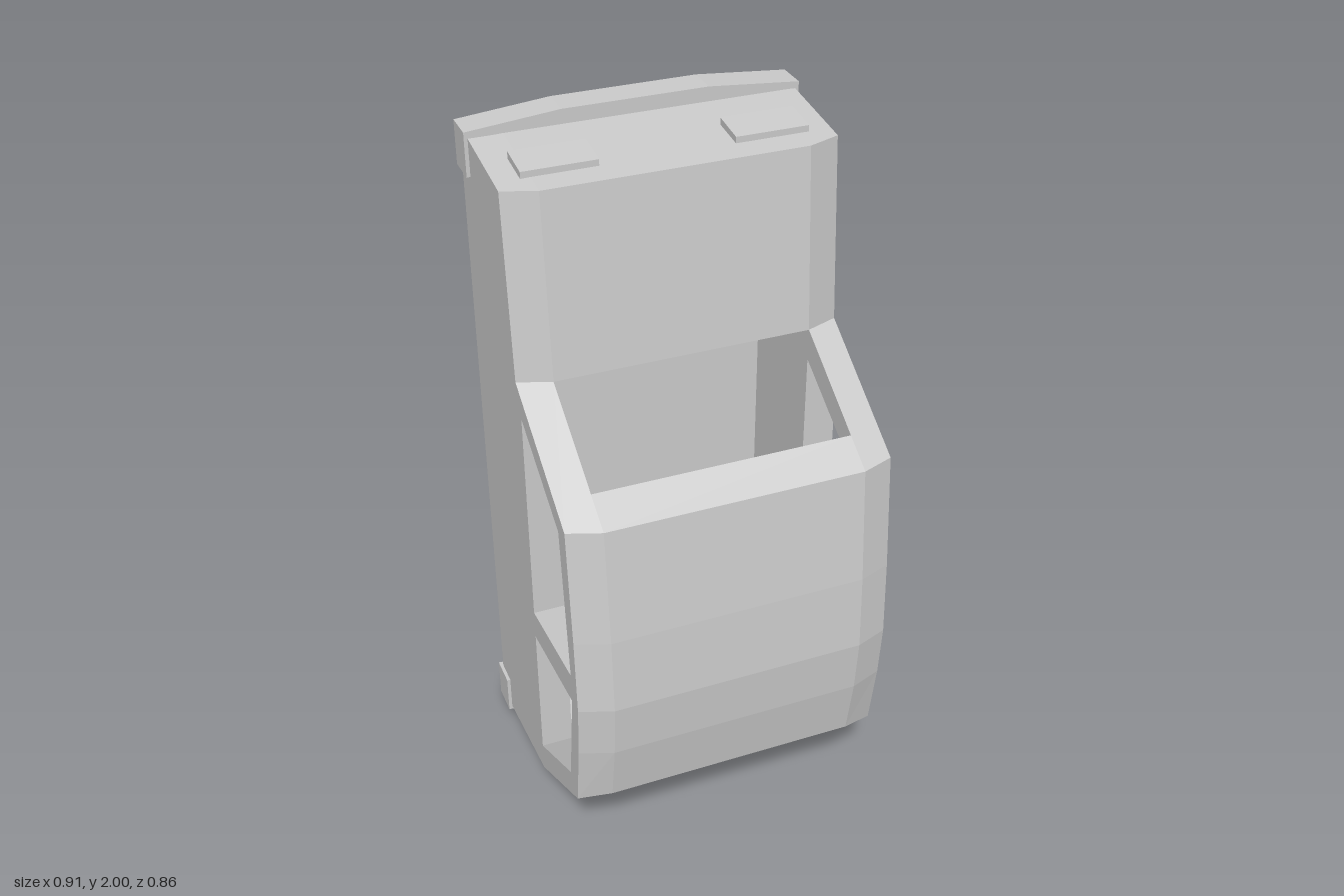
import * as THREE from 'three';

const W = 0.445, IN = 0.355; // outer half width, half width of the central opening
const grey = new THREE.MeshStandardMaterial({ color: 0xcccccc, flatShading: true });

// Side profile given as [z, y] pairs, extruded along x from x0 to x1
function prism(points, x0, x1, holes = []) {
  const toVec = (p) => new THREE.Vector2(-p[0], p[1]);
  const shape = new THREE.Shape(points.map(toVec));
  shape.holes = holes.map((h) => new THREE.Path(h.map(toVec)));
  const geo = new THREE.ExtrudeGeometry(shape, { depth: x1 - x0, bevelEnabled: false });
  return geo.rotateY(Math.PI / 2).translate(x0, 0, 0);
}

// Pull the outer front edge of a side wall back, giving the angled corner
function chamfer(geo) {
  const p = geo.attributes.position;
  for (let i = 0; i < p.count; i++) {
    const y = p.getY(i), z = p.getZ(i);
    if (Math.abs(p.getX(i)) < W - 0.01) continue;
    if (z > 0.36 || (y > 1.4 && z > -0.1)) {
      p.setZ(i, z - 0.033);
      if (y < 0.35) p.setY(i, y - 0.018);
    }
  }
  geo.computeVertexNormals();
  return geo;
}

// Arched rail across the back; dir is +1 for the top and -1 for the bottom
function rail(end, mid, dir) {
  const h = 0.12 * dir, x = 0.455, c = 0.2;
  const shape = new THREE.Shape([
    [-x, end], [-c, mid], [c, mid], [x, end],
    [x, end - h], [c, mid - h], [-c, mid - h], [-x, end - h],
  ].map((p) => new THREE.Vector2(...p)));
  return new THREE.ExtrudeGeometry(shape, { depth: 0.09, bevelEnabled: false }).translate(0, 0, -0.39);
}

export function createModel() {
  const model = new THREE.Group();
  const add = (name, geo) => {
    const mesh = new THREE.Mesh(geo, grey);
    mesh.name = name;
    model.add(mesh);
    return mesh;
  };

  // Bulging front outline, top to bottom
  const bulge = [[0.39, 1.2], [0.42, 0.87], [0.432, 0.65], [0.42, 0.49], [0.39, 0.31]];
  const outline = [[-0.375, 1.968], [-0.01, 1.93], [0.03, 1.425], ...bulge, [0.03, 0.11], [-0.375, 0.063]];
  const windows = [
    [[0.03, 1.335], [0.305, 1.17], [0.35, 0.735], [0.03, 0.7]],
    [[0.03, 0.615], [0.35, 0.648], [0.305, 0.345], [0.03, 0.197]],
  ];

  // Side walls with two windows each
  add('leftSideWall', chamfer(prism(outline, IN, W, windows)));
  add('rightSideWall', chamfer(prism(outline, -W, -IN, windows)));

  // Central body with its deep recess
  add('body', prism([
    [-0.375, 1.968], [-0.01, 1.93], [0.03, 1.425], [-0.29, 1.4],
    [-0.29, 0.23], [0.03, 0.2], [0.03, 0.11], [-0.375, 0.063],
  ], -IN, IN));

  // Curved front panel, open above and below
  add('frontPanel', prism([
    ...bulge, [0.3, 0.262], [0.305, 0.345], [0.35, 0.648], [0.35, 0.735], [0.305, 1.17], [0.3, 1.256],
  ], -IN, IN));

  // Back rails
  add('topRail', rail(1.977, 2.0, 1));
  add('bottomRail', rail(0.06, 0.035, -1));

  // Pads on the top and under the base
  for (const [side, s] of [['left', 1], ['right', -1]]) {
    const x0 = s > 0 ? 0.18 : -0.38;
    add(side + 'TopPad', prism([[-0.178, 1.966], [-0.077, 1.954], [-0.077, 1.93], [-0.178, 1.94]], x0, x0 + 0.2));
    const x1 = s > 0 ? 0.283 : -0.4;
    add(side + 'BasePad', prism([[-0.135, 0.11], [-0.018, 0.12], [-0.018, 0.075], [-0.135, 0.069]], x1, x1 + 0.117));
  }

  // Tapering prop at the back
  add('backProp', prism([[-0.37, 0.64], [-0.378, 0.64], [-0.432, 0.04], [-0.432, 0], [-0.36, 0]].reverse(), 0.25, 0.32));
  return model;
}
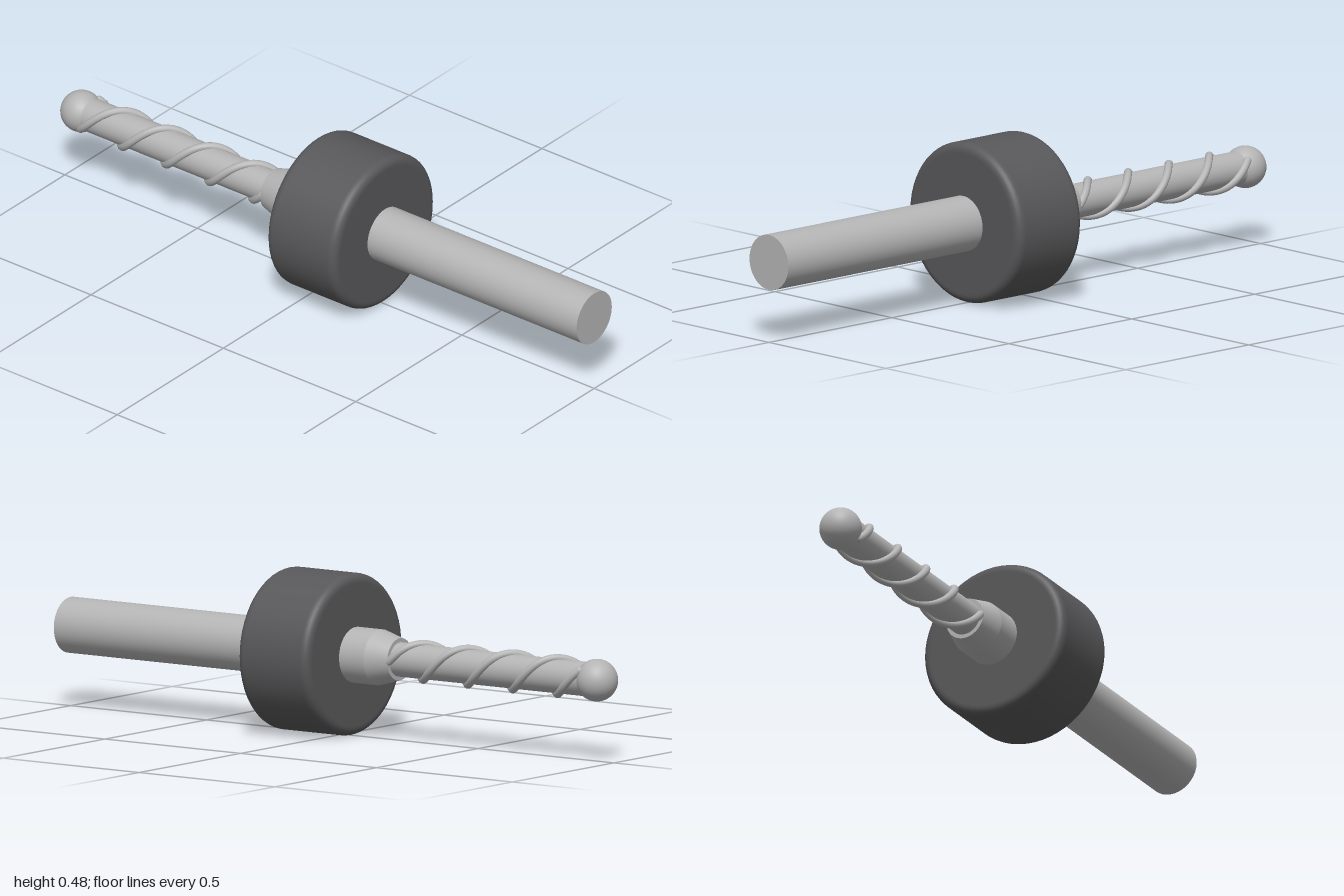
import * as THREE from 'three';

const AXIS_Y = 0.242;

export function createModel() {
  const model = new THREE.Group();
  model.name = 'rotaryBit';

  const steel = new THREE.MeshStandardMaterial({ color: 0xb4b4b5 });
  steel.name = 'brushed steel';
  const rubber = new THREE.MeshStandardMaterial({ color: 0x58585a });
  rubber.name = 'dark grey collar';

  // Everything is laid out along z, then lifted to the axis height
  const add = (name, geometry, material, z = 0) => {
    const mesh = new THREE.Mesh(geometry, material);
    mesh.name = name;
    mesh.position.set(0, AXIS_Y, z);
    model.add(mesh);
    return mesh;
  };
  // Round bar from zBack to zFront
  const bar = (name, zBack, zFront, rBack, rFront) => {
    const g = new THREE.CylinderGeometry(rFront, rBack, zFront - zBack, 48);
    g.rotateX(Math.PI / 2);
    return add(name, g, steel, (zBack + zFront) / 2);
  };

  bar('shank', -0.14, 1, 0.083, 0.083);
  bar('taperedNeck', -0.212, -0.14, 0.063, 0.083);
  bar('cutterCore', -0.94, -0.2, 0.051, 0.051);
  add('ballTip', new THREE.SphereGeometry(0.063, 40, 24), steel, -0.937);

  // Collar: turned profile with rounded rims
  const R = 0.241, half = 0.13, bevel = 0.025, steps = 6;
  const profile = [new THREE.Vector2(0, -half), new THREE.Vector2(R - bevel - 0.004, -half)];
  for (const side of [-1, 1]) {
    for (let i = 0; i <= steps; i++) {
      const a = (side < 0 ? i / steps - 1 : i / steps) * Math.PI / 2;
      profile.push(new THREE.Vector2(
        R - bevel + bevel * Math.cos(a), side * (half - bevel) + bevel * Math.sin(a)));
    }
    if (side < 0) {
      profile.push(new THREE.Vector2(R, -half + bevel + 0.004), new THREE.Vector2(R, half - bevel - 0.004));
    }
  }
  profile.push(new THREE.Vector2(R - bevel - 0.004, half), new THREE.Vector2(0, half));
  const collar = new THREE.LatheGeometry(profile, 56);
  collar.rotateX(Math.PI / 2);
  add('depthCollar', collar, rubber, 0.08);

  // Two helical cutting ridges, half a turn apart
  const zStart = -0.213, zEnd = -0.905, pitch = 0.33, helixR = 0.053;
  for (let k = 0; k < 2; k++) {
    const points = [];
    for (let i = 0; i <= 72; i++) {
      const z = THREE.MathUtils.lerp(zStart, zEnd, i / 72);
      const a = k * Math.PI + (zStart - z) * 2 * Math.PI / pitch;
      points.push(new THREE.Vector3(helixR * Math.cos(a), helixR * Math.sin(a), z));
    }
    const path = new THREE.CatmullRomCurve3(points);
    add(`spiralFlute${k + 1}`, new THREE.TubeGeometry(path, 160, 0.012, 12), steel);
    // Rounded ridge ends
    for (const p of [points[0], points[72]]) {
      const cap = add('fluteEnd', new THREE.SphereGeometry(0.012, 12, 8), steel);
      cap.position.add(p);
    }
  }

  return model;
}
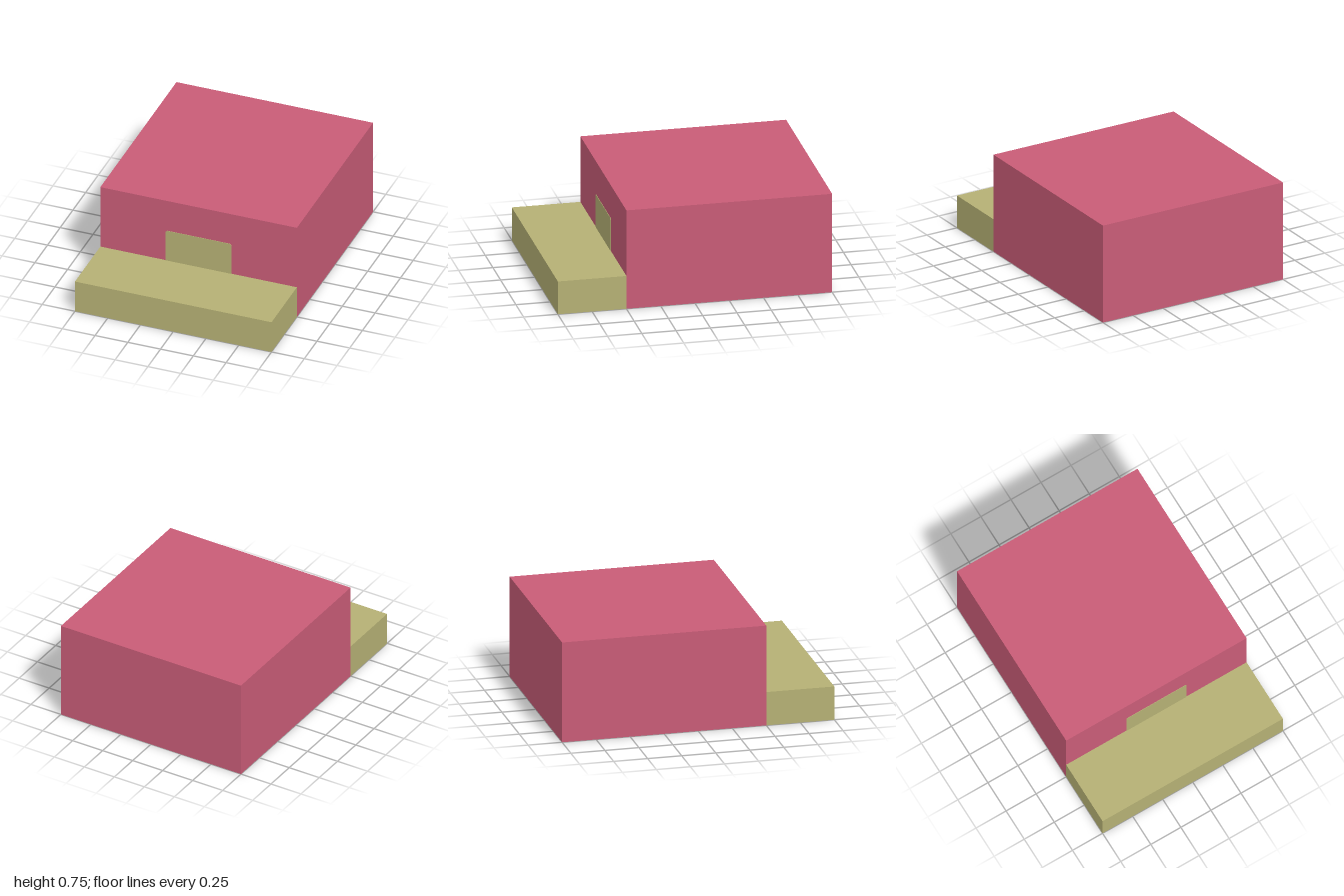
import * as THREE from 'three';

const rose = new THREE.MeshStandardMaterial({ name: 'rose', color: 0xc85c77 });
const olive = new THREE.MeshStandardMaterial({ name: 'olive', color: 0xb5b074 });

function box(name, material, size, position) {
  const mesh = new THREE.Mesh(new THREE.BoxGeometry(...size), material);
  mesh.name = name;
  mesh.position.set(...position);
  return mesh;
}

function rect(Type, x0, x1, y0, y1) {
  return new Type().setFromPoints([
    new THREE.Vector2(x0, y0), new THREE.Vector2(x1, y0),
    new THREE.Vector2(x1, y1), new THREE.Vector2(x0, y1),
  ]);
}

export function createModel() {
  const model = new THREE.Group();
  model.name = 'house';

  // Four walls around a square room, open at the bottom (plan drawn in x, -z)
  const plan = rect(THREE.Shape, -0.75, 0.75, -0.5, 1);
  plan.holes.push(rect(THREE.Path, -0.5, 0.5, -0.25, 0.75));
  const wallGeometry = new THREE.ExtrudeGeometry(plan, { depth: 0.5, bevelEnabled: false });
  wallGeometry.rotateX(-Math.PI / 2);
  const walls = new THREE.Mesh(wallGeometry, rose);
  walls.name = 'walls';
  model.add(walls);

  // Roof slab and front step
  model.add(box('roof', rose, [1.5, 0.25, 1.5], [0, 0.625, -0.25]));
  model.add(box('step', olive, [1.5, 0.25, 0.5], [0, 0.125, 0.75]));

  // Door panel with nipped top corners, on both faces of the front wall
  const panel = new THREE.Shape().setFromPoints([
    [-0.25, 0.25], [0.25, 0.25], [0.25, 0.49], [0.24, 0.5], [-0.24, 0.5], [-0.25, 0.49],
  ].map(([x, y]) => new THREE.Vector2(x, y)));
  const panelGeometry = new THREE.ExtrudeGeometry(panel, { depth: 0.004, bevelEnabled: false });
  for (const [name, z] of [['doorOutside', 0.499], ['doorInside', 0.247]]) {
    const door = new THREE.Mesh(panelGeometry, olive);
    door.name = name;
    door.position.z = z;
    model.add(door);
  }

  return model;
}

----

> **WORK INSTRUCTION**
Wherever the word "half" appears in the listing above, copy that line.

> **EXERCISE RESULT**
const W = 0.445, IN = 0.355; // outer half width, half width of the central opening
  const R = 0.241, half = 0.13, bevel = 0.025, steps = 6;
  const profile = [new THREE.Vector2(0, -half), new THREE.Vector2(R - bevel - 0.004, -half)];
        R - bevel + bevel * Math.cos(a), side * (half - bevel) + bevel * Math.sin(a)));
      profile.push(new THREE.Vector2(R, -half + bevel + 0.004), new THREE.Vector2(R, half - bevel - 0.004));
  profile.push(new THREE.Vector2(R - bevel - 0.004, half), new THREE.Vector2(0, half));
  // Two helical cutting ridges, half a turn apart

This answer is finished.